Here, Mearsheimer, a prominent American political scientist, looks at international relations through the lens of his theory of “offensive realism”. The main point is, the rivalry between the world’s most powerful countries is not over yet – and will hardly ever be.

Economic Statecraft by David A. Baldwin 

The phenomenon of war is one of the most explored ones in the theory of international relations. However, there are other ways to handle conflict, reminds David A. Baldwin, Senior Political Scientist at Princeton. 

In his milestone book, the scholar states that the challenges of the modern world require a deep understanding of all the different techniques of statecraft. To explain these techniques and contradict the assumption that economic tools don’t work, he draws on knowledge from multiple disciplines such as psychology, law, and philosophy. 

More Titles to Explore: 

  • The Art of War, by Sun Tzu;
  • Nations and Nationalist, by Ernest Gellner;
  • The Best and the Brightest, by David Halberstam;
  • The Wretched of the Earth, by Frantz Fanon;
  • Arms and Influence, by Thomas Schelling;
  • The White House Years; Years of Upheaval, by Henry Kissinger;
  • China’s Western Horizon: Beijing and the New Geopolitics of Eurasia, by Daniel Markey;
  • The Brussels Effect: How the European Union Rules the World, by Anu Bradford;
  • The Future of Political Leadership in the Digital Age, by Agnieszka Kasińska-Metryka, Tomasz Gajewski;
  • Contemporary Diplomacy in Action: New Perspectives on Diplomacy, by Alastair Masser, Jack Spence, Claire Yorke.

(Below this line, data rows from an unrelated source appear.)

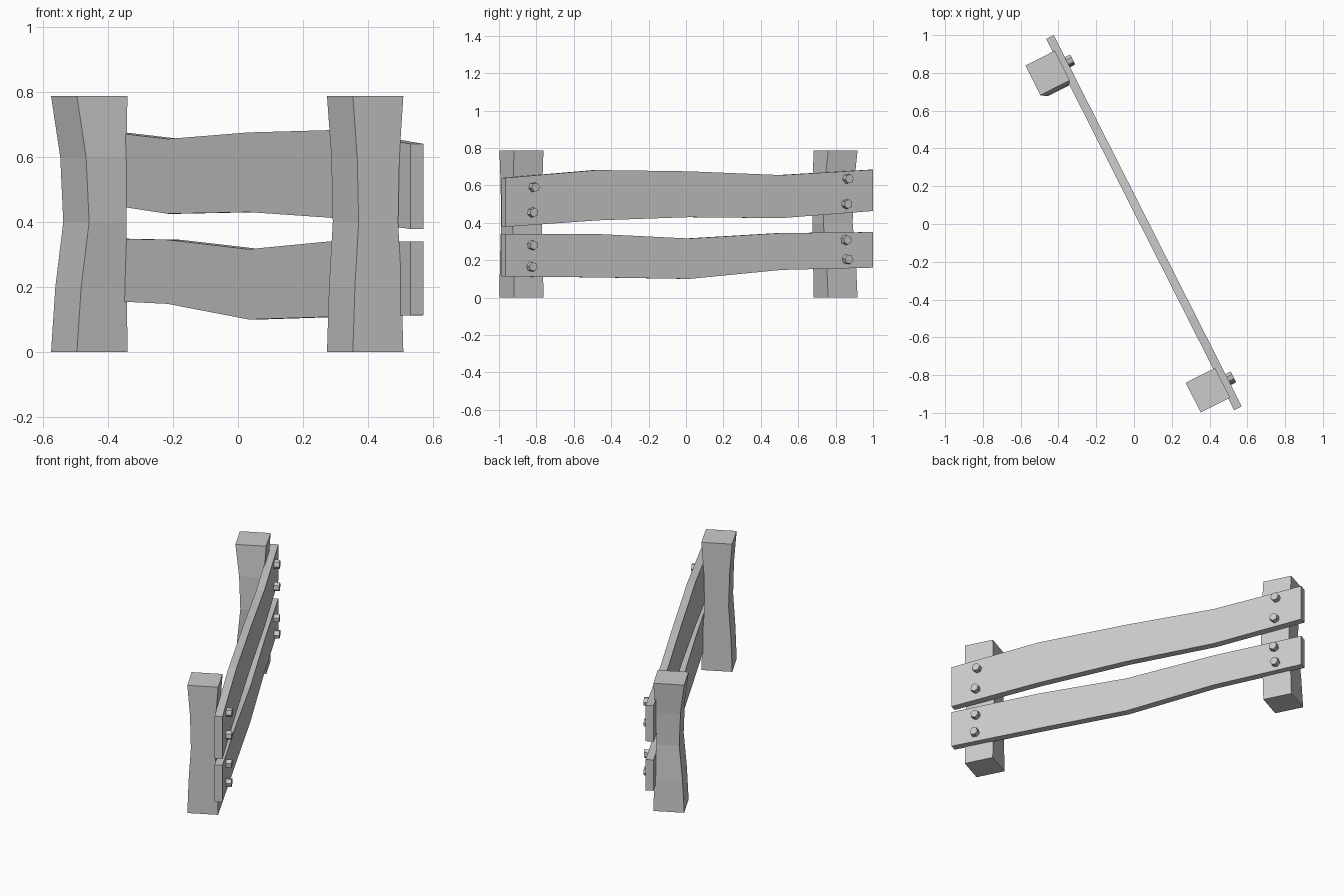
import bpy
import math
from mathutils import Matrix

cube = bpy.data.objects.get("Cube")
if cube:
    bpy.data.objects.remove(cube, do_unlink=True)

grey = bpy.data.materials.new("plain grey")
grey.use_nodes = True
grey.diffuse_color = (0.6, 0.6, 0.6, 1)
grey.node_tree.nodes["Principled BSDF"].inputs["Base Color"].default_value = (0.6, 0.6, 0.6, 1)

# The fence is built along local x with its bolted face at -y, then turned
PLACE = Matrix.Translation((0.0525, 0.0075, 0)) @ Matrix.Rotation(math.radians(116.86), 4, "Z")
HALF_THICK = 0.0225
HALF_LENGTH = 1.1015


def loft(name, rings):
    """Join equal rings of points into a closed flat-faced solid."""
    n = len(rings[0])
    verts = [p for ring in rings for p in ring]
    faces = [tuple(reversed(range(n))), tuple(range(len(verts) - n, len(verts)))]
    for r in range(len(rings) - 1):
        for i in range(n):
            a, b = r * n + i, r * n + (i + 1) % n
            faces.append((a, b, b + n, a + n))
    mesh = bpy.data.meshes.new(name)
    mesh.from_pydata(verts, [], faces)
    mesh.materials.append(grey)
    obj = bpy.data.objects.new(name, mesh)
    bpy.context.collection.objects.link(obj)
    obj.matrix_world = PLACE
    return obj


# Posts: square ends, hewn narrower toward the middle
def post(name, x, y, front_cut, back_cut, shift):
    rings = []
    for z, f in ((0, 0), (0.2, 0.35), (0.4, 1), (0.6, 0.75), (0.787, 0)):
        x0, x1 = x - 0.088 + shift * f, x + 0.088 + shift * f
        y0, y1 = y - 0.087 + front_cut * f, y + 0.087 - back_cut * f
        rings.append([(x0, y0, z), (x1, y0, z), (x1, y1, z), (x0, y1, z)])
    loft(name, rings)


post("back_post", 0.937, 0.097, 0.015, 0.031, -0.022)
post("front_post", -0.9446, 0.099, 0.018, 0.02, 0)


# Planks: (bottom, top) heights at evenly spaced stations
def plank(name, stations):
    rings = []
    for i, (low, high) in enumerate(stations):
        x = HALF_LENGTH * (2 * i / (len(stations) - 1) - 1)
        t = HALF_THICK
        rings.append([(x, -t, low), (x, t, low), (x, t, high), (x, -t, high)])
    loft(name, rings)


plank("lower_plank", [(0.113, 0.34), (0.108, 0.34), (0.1, 0.316), (0.148, 0.345), (0.16, 0.35)])
plank("upper_plank", [(0.378, 0.64), (0.413, 0.682), (0.43, 0.675), (0.425, 0.655), (0.463, 0.684)])


# Hexagonal bolt heads, slightly tapered
def bolt(name, x, z, turn):
    rings = []
    for y, r in ((-HALF_THICK + 0.01, 0.027), (-HALF_THICK - 0.031, 0.025)):
        ring = [math.radians(60 * i + turn) for i in range(6)]
        rings.append([(x + r * math.cos(a), y, z + r * math.sin(a)) for a in ring])
    loft(name, rings)


for side, heads in (("front", ((-0.936, 0.59), (-0.945, 0.455), (-0.945, 0.28), (-0.95, 0.165))),
                    ("back", ((0.945, 0.635), (0.938, 0.5), (0.934, 0.308), (0.942, 0.205)))):
    for i, (x, z) in enumerate(heads):
        bolt(f"{side}_bolt_{i + 1}", x, z, 10 + 13 * i)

In Conclusion 

In this article, we’ve listed some of the most prominent books on international relations as well as some of the most acclaimed new titles. But the list can go on and on as there are so many works written on the subject. 

However, we advise that you don’t pursue quantity over quality. The best way to approach this reading list would be to start with the most general titles and then explore the subjects of your personal interest or specialization by digging deeper into a more particular topic. This way, you’ll retain the information way better.